From surface to subsoil. Investigation and research at Pompeii does not stop at the visible parts of the city, but also focuses on previously unseen aspects, such as the study of the tunnels and drainage canals of Ancient Pompeii which crossed the Forum area, from Porta Marina to the Villa Imperiale.
457m of these passages have been investigated thanks to the collaboration with the group of speleologists of the Cocceius Association, with whom the Archaeological Park of Pompeii entered into an agreement in 2018, which sought to reconnoiter and study the city’s rainwater drainage system, starting from the Civil Forum.
The analysis of this complex system had been highly complex and seldom updated over time, due to various factors which limited in-depth examination of it. The primary factor was the logistical difficulty of the structures, which were physically inaccessible without the necessary equipment and preparation by operators. A further complication was the fact that the only information which had been gathered during the last decades was limited to simply noting the presence of these elements of the ancient water management system, which were identified during investigations that had been conducted for other reasons (such as the installation of electrical systems, or site services, not least the disabled access route).
Furthermore, the excavation records made at the time when the limited investigations were carried out in these grottoes yielded precious little information regarding the context of the excavation, and the recovered material.
The recent exploration and detailed analysis of the drainage system has thus had the double objective of providing new information regarding the evolution of the area between the Civil Forum and Porta Marina, as well as identifying the potential critical issues of the system and the most appropriate ways of remedying it and keeping the drainage pipes functioning, while respecting the archaeological value of the ancient work.
The first phase of the project — which will be followed by a second phase aimed at the regeneration of the canals and cisterns for the drainage of water, which is of particular importance for the purpose of safeguarding the site — ended in early January.

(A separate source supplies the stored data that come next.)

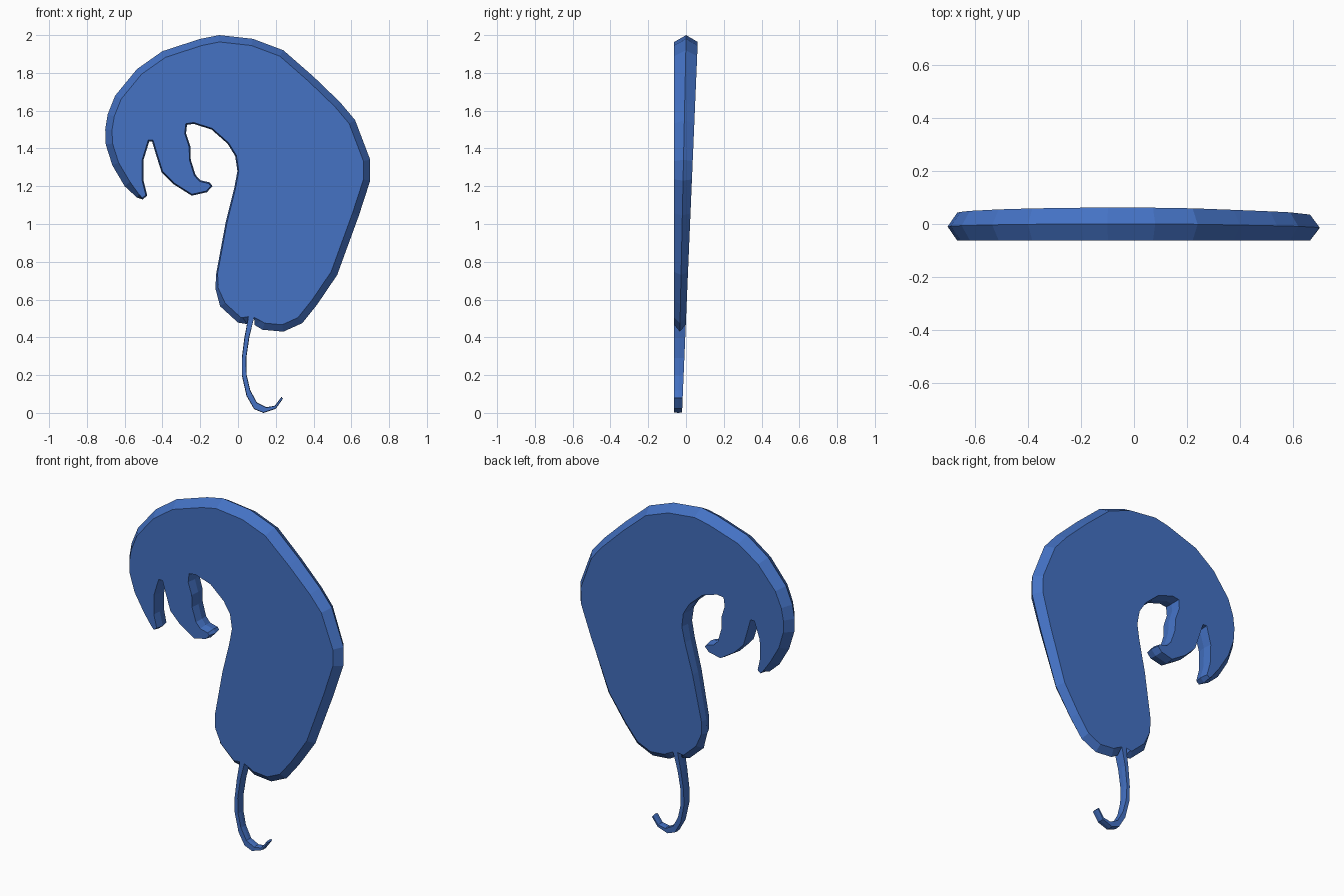
import bpy, bmesh
from mathutils import Vector

if "Cube" in bpy.data.objects:
    bpy.data.objects.remove(bpy.data.objects["Cube"])

blue = bpy.data.materials.new("blue")
blue.diffuse_color = (0.058, 0.168, 0.552, 1)
blue.use_nodes = True
blue.node_tree.nodes["Principled BSDF"].inputs["Base Color"].default_value = blue.diffuse_color

FRONT = -0.0625


def back_y(z):
    # back face leans away, so the slab thickens toward the top
    return -0.021 + 0.0424 * z


def inset_point(pts, i, amount):
    # mitred inward offset of a clockwise outline
    p, a, b = Vector(pts[i]), Vector(pts[i - 1]), Vector(pts[(i + 1) % len(pts)])
    d1, d2 = (p - a).normalized(), (b - p).normalized()
    n1, n2 = Vector((d1.y, -d1.x)), Vector((d2.y, -d2.x))
    m = (n1 + n2).normalized()
    return p + m * amount / max(m.dot(n1), 0.6)


def slab(name, pts, insets):
    # flat plate whose rim has a ridge halfway through its thickness
    bm = bmesh.new()
    front, ridge, back = [], [], []
    for i, (x, z) in enumerate(pts):
        q = inset_point(pts, i, insets[i])
        front.append(bm.verts.new((q.x, FRONT, q.y)))
        ridge.append(bm.verts.new((x, (FRONT + back_y(z)) / 2, z)))
        back.append(bm.verts.new((q.x, back_y(q.y), q.y)))
    n = len(pts)
    for r1, r2 in ((front, ridge), (ridge, back)):
        for i in range(n):
            j = (i + 1) % n
            bm.faces.new((r1[i], r1[j], r2[j], r2[i]))
    caps = [bm.faces.new(front), bm.faces.new(back[::-1])]
    bmesh.ops.recalc_face_normals(bm, faces=bm.faces[:])
    bmesh.ops.triangulate(bm, faces=caps)
    me = bpy.data.meshes.new(name)
    bm.to_mesh(me)
    bm.free()
    me.materials.append(blue)
    ob = bpy.data.objects.new(name, me)
    bpy.context.collection.objects.link(ob)


# wide-bevel outer edge, from left claw over the top to the bottom
outer = [(-.535, 1.14), (-.6, 1.2), (-.665, 1.31), (-.7, 1.42), (-.703, 1.5),
         (-.69, 1.58), (-.65, 1.68), (-.535, 1.82), (-.4, 1.915), (-.2, 1.98),
         (-.1, 2.0), (.08, 1.98), (.24, 1.92), (.4, 1.78), (.54, 1.645),
         (.62, 1.55), (.7, 1.34), (.7, 1.23), (.64, 1.045), (.525, .73),
         (.42, .575), (.34, .475), (.24, .43), (.13, .44), (.088, .465)]
root = [(.085, .505), (.055, .51)]
bottom_left = [(.05, .47), (0, .478), (-.095, .565)]
# narrow-bevel inner edge, with the hooked lobe and the claw slot
inner = [(-.12, .66), (-.115, .74), (-.065, 1.01), (-.02, 1.19), (-.003, 1.28),
         (-.015, 1.36), (-.055, 1.425), (-.14, 1.5), (-.235, 1.53), (-.27, 1.525),
         (-.275, 1.48), (-.252, 1.41), (-.25, 1.34), (-.225, 1.26), (-.2, 1.232),
         (-.15, 1.22), (-.135, 1.2), (-.165, 1.168), (-.245, 1.15), (-.34, 1.21),
         (-.405, 1.275), (-.435, 1.37), (-.455, 1.437), (-.47, 1.437),
         (-.5, 1.34), (-.5, 1.23), (-.48, 1.15), (-.505, 1.13)]
slab("curled_body", outer + root + bottom_left + inner,
     [.02] + [.036] * (len(outer) - 1) + [0, 0] + [.03, .03, .03]
     + [.015] + [.007] * (len(inner) - 1))

# thin hooked tail hanging from the notch
tail = [(.085, .505), (.06, .4), (.044, .29), (.046, .2), (.065, .12), (.1, .055),
        (.15, .03), (.195, .038), (.23, .085), (.238, .075), (.2, .022),
        (.135, 0), (.085, .02), (.045, .09), (.02, .2), (.02, .29), (.034, .4),
        (.055, .51)]
slab("hooked_tail", tail, [0] + [.002] * (len(tail) - 2) + [0])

A network of tunnels and canals has been identified which branches out from a pair of cisterns below the Forum, running under Via Marina and ending near the Imperial Villa. The system allowed excess rainwater in the Via Marina channel to be drained out of the ancient city, towards the sea.

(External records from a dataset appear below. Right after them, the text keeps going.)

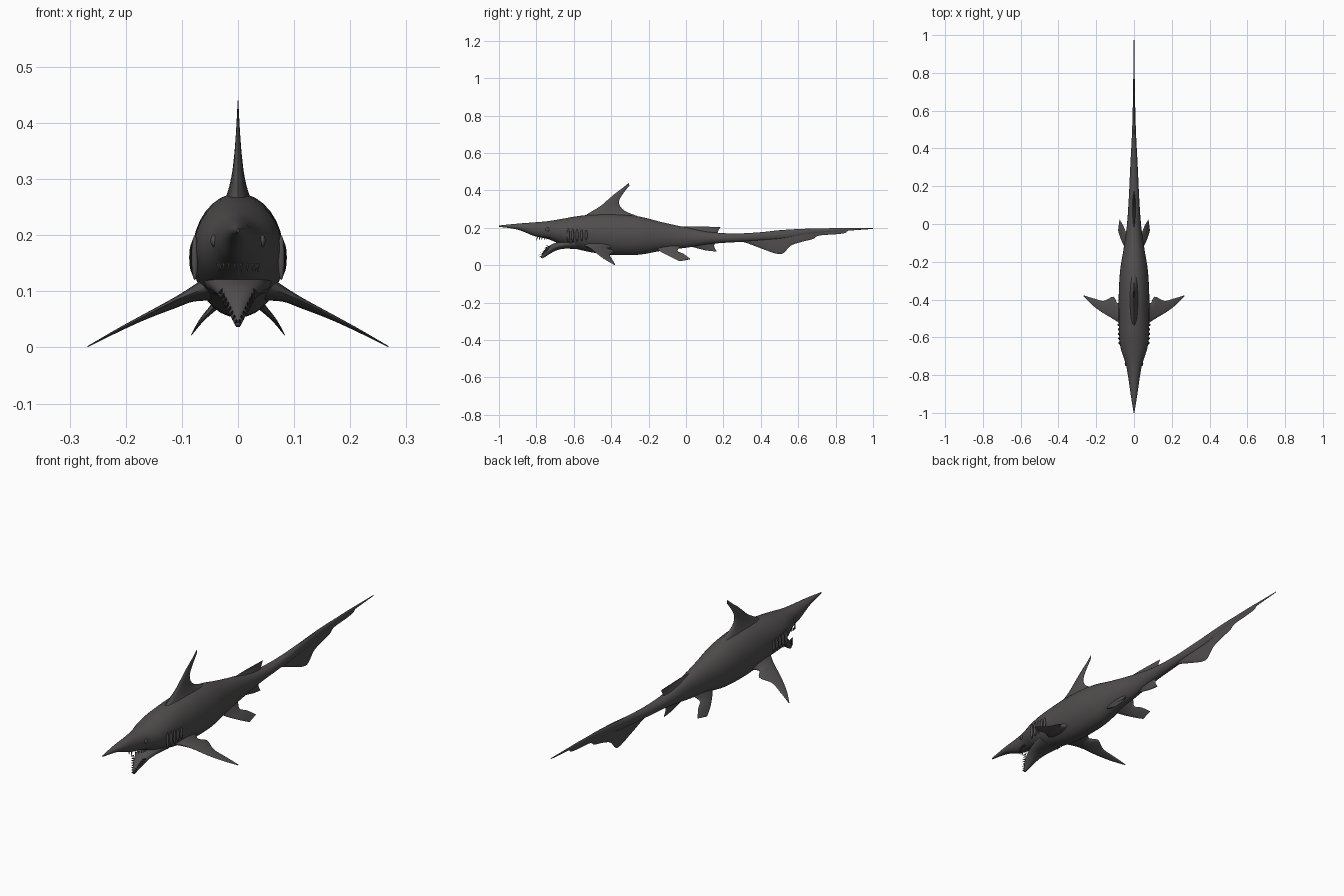
import bpy, math
from mathutils import Vector

cube = bpy.data.objects.get("Cube")
if cube:
    bpy.data.objects.remove(cube)

# One dark grey skin
skin = bpy.data.materials.new("dark grey skin")
skin.use_nodes = True
GREY = (0.08, 0.076, 0.075, 1)
skin.diffuse_color = GREY
bsdf = skin.node_tree.nodes["Principled BSDF"]
bsdf.inputs["Base Color"].default_value = GREY
bsdf.inputs["Roughness"].default_value = 0.7


def finish(obj, mirror=False):
    obj.data.materials.append(skin)
    if mirror:
        mod = obj.modifiers.new("Mirror", 'MIRROR')
        mod.use_mirror_merge = False
    bpy.ops.object.select_all(action='DESELECT')
    obj.select_set(True)
    bpy.context.view_layer.objects.active = obj
    bpy.ops.object.shade_smooth_by_angle(angle=math.radians(50))
    return obj


def catmull(p, i, t):
    a, b, c, d = (p[min(max(k, 0), len(p) - 1)] for k in range(i - 1, i + 3))
    return b + 0.5 * t * (c - a + t * (2 * a - 5 * b + 4 * c - d + t * (3 * (b - c) + d - a)))


def loft(name, stations, normal=(1, 0, 0), sides=20, steps=4, mirror=False):
    """Skin elliptical sections given as (edge, opposite edge, half thickness)."""
    leads = [Vector(s[0]) for s in stations]
    trails = [Vector(s[1]) for s in stations]
    thick = [s[2] for s in stations]
    normal = Vector(normal).normalized()
    verts = []
    spans = [(i, k / steps) for i in range(len(stations) - 1) for k in range(steps)]
    spans.append((len(stations) - 2, 1.0))
    for i, t in spans:
        a, b = catmull(leads, i, t), catmull(trails, i, t)
        w = max(catmull(thick, i, t), 0.0008)
        for s in range(sides):
            ang = math.tau * s / sides
            verts.append((a + b) / 2 + (a - b) / 2 * math.cos(ang) + normal * w * math.sin(ang))
    n = len(spans)
    faces = [(r * sides + s, r * sides + (s + 1) % sides,
              (r + 1) * sides + (s + 1) % sides, (r + 1) * sides + s)
             for r in range(n - 1) for s in range(sides)]
    faces += [tuple(reversed(range(sides))), tuple(range((n - 1) * sides, n * sides))]
    mesh = bpy.data.meshes.new(name)
    mesh.from_pydata(verts, [], faces)
    mesh.update()
    obj = bpy.data.objects.new(name, mesh)
    bpy.context.collection.objects.link(obj)
    bpy.context.view_layer.objects.active = obj
    obj.select_set(True)
    bpy.ops.object.mode_set(mode='EDIT')
    bpy.ops.mesh.select_all(action='SELECT')
    bpy.ops.mesh.normals_make_consistent(inside=False)
    bpy.ops.object.mode_set(mode='OBJECT')
    return finish(obj, mirror)


def flat(rows):
    """Midline sections from (y, z, y, z, half thickness)."""
    return [((0, a, b), (0, c, d), w) for a, b, c, d, w in rows]


def upright(rows):
    """Vertical sections from (y, top, bottom, half thickness)."""
    return [((0, y, t), (0, y, b), w) for y, t, b, w in rows]


# Body with long pointed snout
loft("body", upright([
    (-1, .212, .205, .002), (-.9, .222, .19, .018), (-.81, .229, .155, .031),
    (-.74, .235, .14, .044), (-.66, .248, .108, .07), (-.58, .262, .085, .079),
    (-.48, .272, .064, .081), (-.38, .274, .054, .081), (-.25, .26, .056, .074),
    (-.13, .23, .077, .055), (0, .202, .093, .037), (.15, .175, .115, .027),
    (.3, .17, .125, .02), (.5, .184, .14, .01), (.7, .194, .17, .005),
    (1, .198, .194, .001)]), sides=32)

# Midline fins
loft("dorsal_fin", flat([
    (-.57, .245, -.2, .235, .036), (-.52, .278, -.26, .262, .021),
    (-.46, .314, -.33, .292, .012), (-.415, .352, -.358, .33, .007),
    (-.375, .386, -.345, .37, .004), (-.305, .436, -.303, .425, .001)]))
loft("dorsal_fin_tip", flat([
    (-.35, .404, -.34, .39, .002), (-.305, .44, -.303, .437, .001)]), sides=8)
loft("second_dorsal_fin", flat([
    (-.07, .19, .165, .16, .014), (-.03, .204, .172, .182, .006),
    (.005, .208, .185, .204, .002)]))
loft("anal_fin", flat([
    (.0, .108, .17, .13, .012), (.06, .09, .15, .105, .006),
    (.11, .078, .165, .072, .002)]))
loft("tail_fin", upright([
    (.2, .165, .13, .012), (.3, .17, .125, .009), (.4, .176, .09, .007),
    (.48, .185, .062, .005), (.52, .188, .064, .004), (.56, .191, .104, .004),
    (.62, .194, .125, .004), (.68, .196, .14, .003), (.71, .196, .158, .003),
    (.8, .198, .165, .002), (.85, .198, .172, .002), (.88, .198, .188, .001),
    (1, .198, .194, .001)]))

# Paired fins
loft("pectoral_fins", [
    ((.05, -.55, .108), (.05, -.38, .1), .022),
    ((.085, -.52, .095), (.085, -.42, .09), .012),
    ((.12, -.497, .08), (.11, -.385, .076), .008),
    ((.17, -.467, .054), (.16, -.407, .056), .005),
    ((.22, -.43, .028), (.21, -.395, .032), .003),
    ((.268, -.382, .001), (.266, -.378, .003), .001)],
    normal=(.45, 0, .9), mirror=True)
loft("pelvic_fins", [
    ((.02, -.17, .095), (.02, -.03, .1), .014),
    ((.045, -.13, .069), (.04, -.045, .076), .007),
    ((.07, -.08, .043), (.055, -.012, .06), .004),
    ((.084, -.035, .021), (.076, .024, .032), .001)],
    normal=(.7, 0, .7), mirror=True)

# Hanging lower jaw
loft("lower_jaw", flat([
    (-.62, .15, -.57, .085, .06), (-.68, .125, -.645, .088, .046),
    (-.72, .11, -.69, .08, .035), (-.75, .088, -.725, .062, .023),
    (-.77, .06, -.752, .045, .011), (-.775, .04, -.768, .036, .004)]))


def blob(name, loc, scale):
    bpy.ops.mesh.primitive_uv_sphere_add(segments=16, ring_count=10, radius=1, location=(0, 0, 0))
    obj = bpy.context.object
    obj.name = name
    for v in obj.data.vertices:
        v.co = Vector(loc) + Vector(v.co[k] * scale[k] for k in range(3))
    return finish(obj, mirror=True)


def tooth(name, base, tip, radius=.004):
    base, tip = Vector(base), Vector(tip)
    loc = (base + tip) / 2
    aim = (tip - base).to_track_quat('Z', 'Y')
    bpy.ops.mesh.primitive_cone_add(vertices=6, radius1=radius, radius2=0,
                                    depth=(tip - base).length)
    obj = bpy.context.object
    obj.name = name
    for v in obj.data.vertices:
        v.co = aim @ v.co + loc
    obj.location = (0, 0, 0)
    finish(obj, mirror=True)


# Teeth along both jaws
for i in range(8):
    t = i / 7
    x = .028 * (1 - t) + .003
    y, z = -.735 - .037 * t, .098 - .055 * t
    tooth("lower_tooth", (x, y + .006, z), (x * .9, y - .017, z + .008))
for i in range(6):
    t = i / 5
    x, y = .036 - .03 * t * t, -.73 - .065 * t
    tooth("upper_tooth", (x, y, .15), (x, y - .003, .132), .003)

# Eyes and gill ridges
blob("eyes", (.043, -.74, .19), (.006, .011, .011))
for i in range(5):
    blob("gill_ridge", (.077 + .001 * i, -.63 + .024 * i, .16), (.006, .007, .04 - .003 * i))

In modern times, the system was largely cleaned of ancient deposits in order to restore its functionality.
It has also been possible to indicate a chronology of the structures and the system as a whole, albeit on a preliminary basis, and three main phases of the life of this extensive underground complex have been hypothesised; an initial Hellenistic phase (late 3rd-2nd century BC); a second in the late Republican age (early/late 1st century BC) and a third phase corresponding to the Augustan and Imperial age (late 1st century BC–79 AD).
“The project of exploring these tunnels forms part of the activities of the Archaeological Park of Pompeii that aim to broaden our understanding of the site, which is the essential basis of any monitoring or safeguarding intervention”, declares Director General Massimo Osanna — “this initial, but complete, exploration of the complex system of underground canals confirms the cognitive potential which the Pompeian subsoil preserves, and demonstrates how much still remains to be investigated and studied. Furthermore, many gaps in knowledge from the past regarding certain aspects or areas of the ancient city are being filled, thanks to the collaboration of experts in various sectors, which allow us to gather ever more accurate data as a result of specialised skills which had never been employed in other periods of excavation or study.”